     between 1370 and 1380 that is the saga of the three great dynasties, the Merovingians, Carolingian
    Carolingian
    The Carolingian dynasty was a Frankish noble family with origins in the Arnulfing and Pippinid clans of the 7th century AD. The name "Carolingian", Medieval Latin karolingi, an altered form of an unattested Old High German *karling, kerling The Carolingian dynasty (known variously as the...

    s, and the Capetians
    Capetian dynasty
    The Capetian dynasty , also known as the House of France, is the largest and oldest European royal house, consisting of the descendants of King Hugh Capet of France in the male line. Hugh Capet himself was a cognatic descendant of the Carolingians and the Merovingians, earlier rulers of France...

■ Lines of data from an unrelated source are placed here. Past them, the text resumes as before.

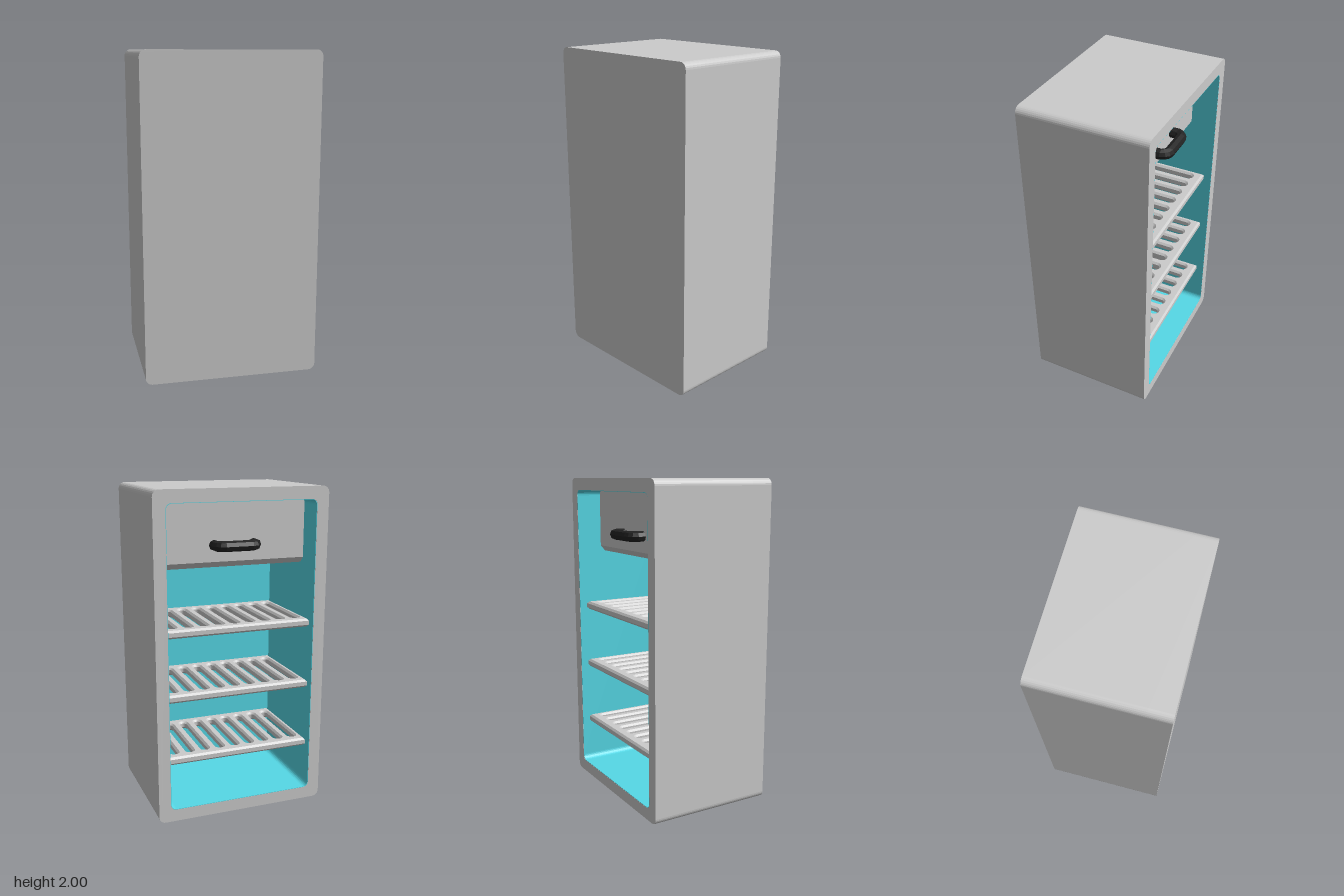
import * as THREE from 'three';

const grey = new THREE.MeshStandardMaterial({ color: 0xcccccc });
const teal = new THREE.MeshStandardMaterial({ color: 0x55d8e6 });
const black = new THREE.MeshStandardMaterial({ color: 0x222222, flatShading: true });

const W = 0.54, H = 2, D = 0.395; // half width, height, half depth
const WALL = 0.075, BACK = 0.26;  // wall thickness, z of the inner back wall

// Traces a rounded rectangle into a Shape or Path
function roundRect(path, x0, y0, x1, y1, r) {
  path.moveTo(x0 + r, y0);
  path.lineTo(x1 - r, y0);
  path.absarc(x1 - r, y0 + r, r, -Math.PI / 2, 0);
  path.lineTo(x1, y1 - r);
  path.absarc(x1 - r, y1 - r, r, 0, Math.PI / 2);
  path.lineTo(x0 + r, y1);
  path.absarc(x0 + r, y1 - r, r, Math.PI / 2, Math.PI);
  path.lineTo(x0, y0 + r);
  path.absarc(x0 + r, y0 + r, r, Math.PI, Math.PI * 1.5);
  return path;
}

// Rounded cabinet outline pulled in by a margin
const outline = (path, inset, r) =>
  roundRect(path, -W + inset, inset, W - inset, H - inset, r);

function extrude(shape, z0, z1) {
  const g = new THREE.ExtrudeGeometry(shape, { depth: z1 - z0, bevelEnabled: false, curveSegments: 3 });
  return g.translate(0, 0, z0);
}

function add(parent, name, geometry, material) {
  const mesh = new THREE.Mesh(geometry, material);
  mesh.name = name;
  parent.add(mesh);
  return mesh;
}

// Shelf plate with a row of round-ended slots
function shelfGeometry() {
  const b = 0.012, half = W - WALL - 0.004 - b, slots = 9, pitch = 0.1;
  const shape = new THREE.Shape();
  shape.moveTo(-half, -BACK + b + 0.002);
  shape.lineTo(half, -BACK + b + 0.002);
  shape.lineTo(half, 0.345 - b);
  shape.lineTo(-half, 0.345 - b);
  for (let i = 0; i < slots; i++) {
    const x = (i - (slots - 1) / 2) * pitch;
    shape.holes.push(roundRect(new THREE.Path(), x - 0.035, -0.21, x + 0.035, 0.295, 0.0349));
  }
  const g = new THREE.ExtrudeGeometry(shape, {
    depth: 0.05 - 2 * b, bevelSize: b, bevelThickness: b, bevelSegments: 1, curveSegments: 4,
  });
  return g.rotateX(-Math.PI / 2).translate(0, b - 0.05, 0); // top lies at y = 0
}

export function createModel() {
  const model = new THREE.Group();
  model.name = 'refrigerator';

  // Cabinet: walls around the opening, closed by a thick panel
  const ring = outline(new THREE.Shape(), 0, 0.04);
  ring.holes.push(outline(new THREE.Path(), WALL, 0.035));
  const cabinet = new THREE.Group();
  cabinet.name = 'cabinet';
  add(cabinet, 'cabinetWalls', extrude(ring, -D, BACK), grey);
  add(cabinet, 'closedPanel', extrude(outline(new THREE.Shape(), 0, 0.04), BACK, D), grey);
  model.add(cabinet);

  // Coloured lining of the compartment
  const lining = outline(new THREE.Shape(), WALL, 0.035);
  lining.holes.push(outline(new THREE.Path(), WALL + 0.003, 0.033));
  add(model, 'liningWalls', extrude(lining, -D + 0.001, BACK), teal);
  add(model, 'liningBack', extrude(outline(new THREE.Shape(), WALL, 0.035), BACK - 0.003, BACK), teal);

  // Freezer drawer: side profile with a chamfered lower front edge
  const half = W - WALL - 0.004, top = H - WALL - 0.004;
  const profile = new THREE.Shape([
    [-BACK + 0.004, 1.525], [0.205, 1.525], [0.235, 1.56], [0.235, top], [-BACK + 0.004, top],
  ].map(([u, y]) => new THREE.Vector2(u, y)));
  const drawer = new THREE.Group();
  drawer.name = 'freezerDrawer';
  add(drawer, 'drawerBox', extrude(profile, -half, half).rotateY(Math.PI / 2), grey);

  // Drawer handle: a bar bent back into two feet
  const bends = [[-0.125, -0.225], [-0.125, -0.285], [-0.095, -0.315], [0.095, -0.315], [0.125, -0.285], [0.125, -0.225]];
  const path = new THREE.CurvePath();
  for (let i = 1; i < bends.length; i++) {
    const [a, b] = [bends[i - 1], bends[i]].map(([x, z]) => new THREE.Vector3(x, 1.66, z));
    path.add(new THREE.LineCurve3(a, b));
  }
  add(drawer, 'drawerHandle', new THREE.TubeGeometry(path, 28, 0.032, 8), black);
  model.add(drawer);

  // Slotted shelves
  const shelf = shelfGeometry();
  for (let i = 0; i < 3; i++) {
    add(model, 'shelf' + (i + 1), shelf, grey).position.y = 1.19 - i * 0.397;
  }
  return model;
}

    , that shaped the institutions and the frontiers of the realm. This document was produced and likely commissioned during the Hundred Years' War
    Hundred Years' War
    The Hundred Years' War was a series of separate wars waged from 1337 to 1453 by the House of Valois and the House of Plantagenet, also known as the House of Anjou, for the French throne, which had become vacant upon the extinction of the senior Capetian line of French kings...

    , a dynastic struggle between the rulers of France and England with rival claims to the French throne. It should therefore be read and considered carefully as a source, due to the inherent bias in the context of its origins.
  • The Cambridge Illustrated History of France - Cambridge University Press
    University of Cambridge
    The University of Cambridge is a public research university located in Cambridge, United Kingdom. It is the second-oldest university in both the United Kingdom and the English-speaking world , and the seventh-oldest globally...

  • The Origins of France: Clovis to the Capetians 500-1000 by Edward James ISBN 0-333-27052-5
  • Late Merovingian France: History and Hagiography, 640-720 (Manchester Medieval Sources); Paul Fouracre (Editor), Richard A. Gerberding (Editor) ISBN 0-7190-4791-9

  • Medieval France: An Encyclopedia, eds. W. Kibler and G. Zinn. New York: Garland Publishing, 1995.